Take the emotional experience of Kristen that happen at work. She is from an African country. Her command of English is good, but she speaks with an accent that requires others to be willing to listen closely and be patient with the slow rhythm of her speech. In our fast-moving world these days, people want to hurry and we want the same in our interactions.

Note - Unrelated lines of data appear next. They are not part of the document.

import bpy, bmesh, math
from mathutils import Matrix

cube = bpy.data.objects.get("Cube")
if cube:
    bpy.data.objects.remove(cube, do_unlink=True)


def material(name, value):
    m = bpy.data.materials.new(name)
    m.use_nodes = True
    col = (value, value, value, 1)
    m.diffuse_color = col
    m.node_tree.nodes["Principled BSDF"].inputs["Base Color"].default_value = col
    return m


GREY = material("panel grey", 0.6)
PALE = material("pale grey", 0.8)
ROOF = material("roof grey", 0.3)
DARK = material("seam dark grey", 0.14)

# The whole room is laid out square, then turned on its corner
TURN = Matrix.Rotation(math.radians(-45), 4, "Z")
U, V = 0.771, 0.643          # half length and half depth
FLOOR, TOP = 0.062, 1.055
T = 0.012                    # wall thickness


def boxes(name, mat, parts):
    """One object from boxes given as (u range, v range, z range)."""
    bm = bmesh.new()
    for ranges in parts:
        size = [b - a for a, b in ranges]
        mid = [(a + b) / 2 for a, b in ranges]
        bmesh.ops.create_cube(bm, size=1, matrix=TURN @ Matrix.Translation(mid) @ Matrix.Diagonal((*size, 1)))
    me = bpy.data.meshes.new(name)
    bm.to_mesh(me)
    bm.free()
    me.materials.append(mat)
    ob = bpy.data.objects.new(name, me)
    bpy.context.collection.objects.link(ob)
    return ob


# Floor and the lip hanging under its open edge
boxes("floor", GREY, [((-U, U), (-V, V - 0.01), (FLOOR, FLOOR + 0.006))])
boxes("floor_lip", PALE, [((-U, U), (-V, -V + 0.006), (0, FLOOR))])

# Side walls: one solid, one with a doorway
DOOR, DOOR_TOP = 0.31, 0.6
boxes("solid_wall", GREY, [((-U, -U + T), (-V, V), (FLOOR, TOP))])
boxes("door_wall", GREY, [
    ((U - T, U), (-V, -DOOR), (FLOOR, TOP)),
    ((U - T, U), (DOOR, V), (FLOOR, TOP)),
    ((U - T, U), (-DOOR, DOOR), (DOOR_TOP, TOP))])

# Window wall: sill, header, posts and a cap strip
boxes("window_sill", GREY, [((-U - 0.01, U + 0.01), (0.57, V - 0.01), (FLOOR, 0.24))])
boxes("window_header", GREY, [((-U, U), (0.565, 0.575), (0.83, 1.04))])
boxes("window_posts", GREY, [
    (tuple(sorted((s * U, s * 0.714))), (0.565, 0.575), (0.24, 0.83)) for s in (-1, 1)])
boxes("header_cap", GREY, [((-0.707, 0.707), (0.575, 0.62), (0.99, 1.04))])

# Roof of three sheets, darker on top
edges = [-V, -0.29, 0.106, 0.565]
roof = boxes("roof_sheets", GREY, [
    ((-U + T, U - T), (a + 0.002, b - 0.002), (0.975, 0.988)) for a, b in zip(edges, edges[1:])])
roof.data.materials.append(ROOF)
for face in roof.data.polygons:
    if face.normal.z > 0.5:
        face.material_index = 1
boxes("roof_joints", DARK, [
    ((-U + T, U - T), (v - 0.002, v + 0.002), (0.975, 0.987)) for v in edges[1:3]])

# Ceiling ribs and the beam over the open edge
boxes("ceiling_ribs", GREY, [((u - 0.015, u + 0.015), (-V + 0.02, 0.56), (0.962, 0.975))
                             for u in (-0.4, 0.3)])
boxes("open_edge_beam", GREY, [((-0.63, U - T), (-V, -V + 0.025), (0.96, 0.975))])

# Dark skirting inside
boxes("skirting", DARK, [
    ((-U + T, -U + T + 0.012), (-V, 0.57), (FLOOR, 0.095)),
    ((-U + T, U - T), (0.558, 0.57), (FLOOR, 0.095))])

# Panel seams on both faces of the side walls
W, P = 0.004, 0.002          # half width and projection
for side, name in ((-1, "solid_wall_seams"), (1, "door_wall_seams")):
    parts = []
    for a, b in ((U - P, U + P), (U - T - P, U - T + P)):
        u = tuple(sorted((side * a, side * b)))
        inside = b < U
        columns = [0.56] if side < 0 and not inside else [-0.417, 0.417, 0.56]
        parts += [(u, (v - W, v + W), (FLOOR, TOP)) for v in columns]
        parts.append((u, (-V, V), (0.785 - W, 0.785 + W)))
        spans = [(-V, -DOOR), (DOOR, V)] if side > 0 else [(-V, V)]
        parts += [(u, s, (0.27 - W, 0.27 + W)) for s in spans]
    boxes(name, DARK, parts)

To further complicate the emotional life of Kristen, she has a cultural work ethic that she has never spoken about to her colleagues. She prefers not to eat lunch, but to work. Her colleagues have asked her to lunch from time to time, but she has always said no. Finally, they stopped asking. Kristen began to feel isolated from her coworkers, her colleagues on the other hand, felt she was standoffish and rude and didn’t want to spend time with them. Staff members and Kristen were emotionally disengaged from the each other, creating a discomfort and distance in the relationship and in the workplace. As Kristen tells her story with tears in her eyes, she shares how deeply it hurts. She didn’t believe she could talk about it with anybody at work, so she talked about it with her kids at home. They told her to go to lunch; she doesn’t feel she should have to. Of course, She was not asked again because her colleagues were feeling rejected, and it culminated over time into avoidance and them not liking one another. To resolve what was an emotionally charged situation, we had to structure a conversation in a safe place, where truth telling could happen. Once Kristen shared her story and her experience of them, her colleagues realized they never knew how she felt. They felt bad. In sharing their stories, Kristen’s colleagues felt she didn’t want to spend time with them and that she acted as if she was better than them. The meeting enabled Kristen and her colleagues to speak to each other and to reach out and touch one another in a way that showed that they cared, creating a place of emotional safety for one another.

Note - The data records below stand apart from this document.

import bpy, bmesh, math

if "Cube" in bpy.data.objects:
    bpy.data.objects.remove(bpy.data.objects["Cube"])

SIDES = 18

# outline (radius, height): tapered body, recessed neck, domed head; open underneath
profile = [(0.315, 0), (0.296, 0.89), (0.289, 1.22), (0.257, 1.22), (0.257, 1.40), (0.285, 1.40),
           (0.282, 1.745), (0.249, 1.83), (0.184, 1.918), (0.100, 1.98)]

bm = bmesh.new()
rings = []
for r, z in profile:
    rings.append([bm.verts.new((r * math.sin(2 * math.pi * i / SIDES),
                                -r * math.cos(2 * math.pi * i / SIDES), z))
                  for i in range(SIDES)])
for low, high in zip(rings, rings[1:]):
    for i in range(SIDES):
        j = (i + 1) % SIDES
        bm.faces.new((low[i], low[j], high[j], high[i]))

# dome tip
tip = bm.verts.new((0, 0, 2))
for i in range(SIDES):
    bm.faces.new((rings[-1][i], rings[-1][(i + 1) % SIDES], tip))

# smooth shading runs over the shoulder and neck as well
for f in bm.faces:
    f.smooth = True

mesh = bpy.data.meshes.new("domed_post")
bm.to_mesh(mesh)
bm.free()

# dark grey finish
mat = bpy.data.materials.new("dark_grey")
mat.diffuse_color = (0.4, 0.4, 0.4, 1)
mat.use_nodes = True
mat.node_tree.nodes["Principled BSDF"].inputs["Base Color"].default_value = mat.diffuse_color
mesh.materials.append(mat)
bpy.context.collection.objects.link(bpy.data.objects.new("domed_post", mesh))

The question is how often we spend our time in emotionally charged situations because we are fearful of what can happen to the relationship if we speak the truth. We most often are unwilling to take a look at ourselves to see what part we play. It takes personal reflection, a time to slow down, to ask did I miss you in some way, how can I help. It means being willing to take a personal risk, perhaps even rejection, to say “I care about you, can you care about me too,” and speaking from our hearts by listening and caring enough to make a difference. Extending ourselves to create emotional safety at work supports us all.

  • B.K. Barnes

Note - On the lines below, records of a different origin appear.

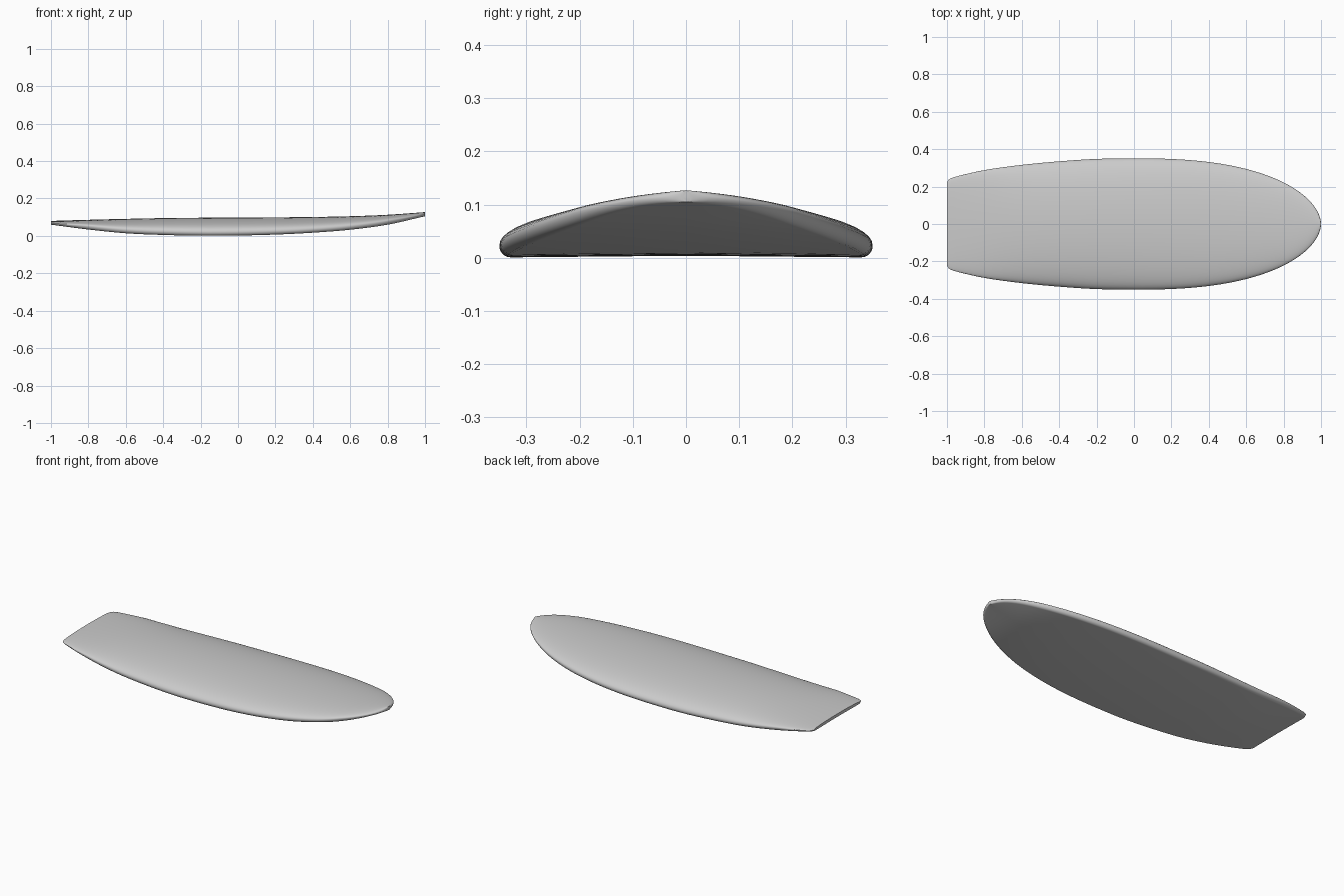
import bpy, bmesh, math

cube = bpy.data.objects.get("Cube")
if cube:
    bpy.data.objects.remove(cube, do_unlink=True)

# Side profile: x, bottom height, deck height
ROCKER = [(-1, .06, .08), (-.8, .034, .086), (-.6, .014, .091), (-.4, .005, .095),
          (-.2, .001, .097), (0, .002, .098), (.2, .007, .099), (.4, .017, .101),
          (.6, .033, .105), (.8, .06, .113), (1, .105, .127)]
# Tail half of the plan outline: x, half width
TAIL = [(-1, .222), (-.99, .238), (-.95, .254), (-.8, .288), (-.6, .316),
        (-.4, .335), (-.2, .348), (0, .351)]


def smooth(table, x, col):
    """Smooth interpolation through a table of stations."""
    n = len(table)
    i = max(k for k in range(n - 1) if table[k][0] <= x or k == 0)

    def slope(k):
        a, b = table[max(k - 1, 0)], table[min(k + 1, n - 1)]
        return (b[col] - a[col]) / (b[0] - a[0])

    p, q = table[i], table[i + 1]
    h = q[0] - p[0]
    t = (x - p[0]) / h
    return (p[col] * (2 * t**3 - 3 * t**2 + 1) + slope(i) * h * (t**3 - 2 * t**2 + t)
            + q[col] * (3 * t**2 - 2 * t**3) + slope(i + 1) * h * (t**3 - t**2))


def half_width(x):
    if x < 0:
        return smooth(TAIL, x, 1)
    return max(.351 * (1 - x**2.5) ** .54, .008)


def section(x):
    """Closed cross-section: crowned deck, tucked rail, flat bottom."""
    w, zb, zt = half_width(x), smooth(ROCKER, x, 1), smooth(ROCKER, x, 2)
    rail = min(.02, (zt - zb) * .4)
    tuck = min(.02, w * .5)
    half = []
    for i in range(17):
        a = math.pi / 2 * (1 - i / 16)
        half.append((w * math.cos(a), zb + rail + (zt - zb - rail) * math.sin(a) ** .95))
    for i in range(1, 7):
        a = math.pi / 2 * i / 6
        half.append((w - tuck * (1 - math.cos(a)), zb + rail * (1 - math.sin(a))))
    half.append((0, zb + min(.003, w * .01)))
    return half + [(-y, z) for y, z in half[-2:0:-1]]


# Stations, closer together towards the tail corners and the nose
stations = [-1, -.995, -.99, -.98, -.965] + [-.95 + .05 * i for i in range(19)]
stations += [math.sin(math.pi / 2 * i / 36) for i in range(37)]

bm = bmesh.new()
rings = [[bm.verts.new((x, y, z)) for y, z in section(x)] for x in stations]
for r, s in zip(rings, rings[1:]):
    for i in range(len(r)):
        j = (i + 1) % len(r)
        bm.faces.new((r[i], r[j], s[j], s[i]))
bm.faces.new(rings[0])
bm.faces.new(rings[-1][::-1])
bmesh.ops.recalc_face_normals(bm, faces=bm.faces)

mesh = bpy.data.meshes.new("board")
bm.to_mesh(mesh)
bm.free()
board = bpy.data.objects.new("board", mesh)
bpy.context.collection.objects.link(board)

# Plain grey finish
grey = bpy.data.materials.new("light_grey")
grey.use_nodes = True
color = (.6, .6, .6, 1)
grey.diffuse_color = color
grey.node_tree.nodes["Principled BSDF"].inputs["Base Color"].default_value = color
mesh.materials.append(grey)

bpy.context.view_layer.objects.active = board
board.select_set(True)
bpy.ops.object.shade_smooth_by_angle(angle=math.radians(40))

    Erline, great article. I joined this to try to reconnect with you – please write to bkbarnes@barnesconti.com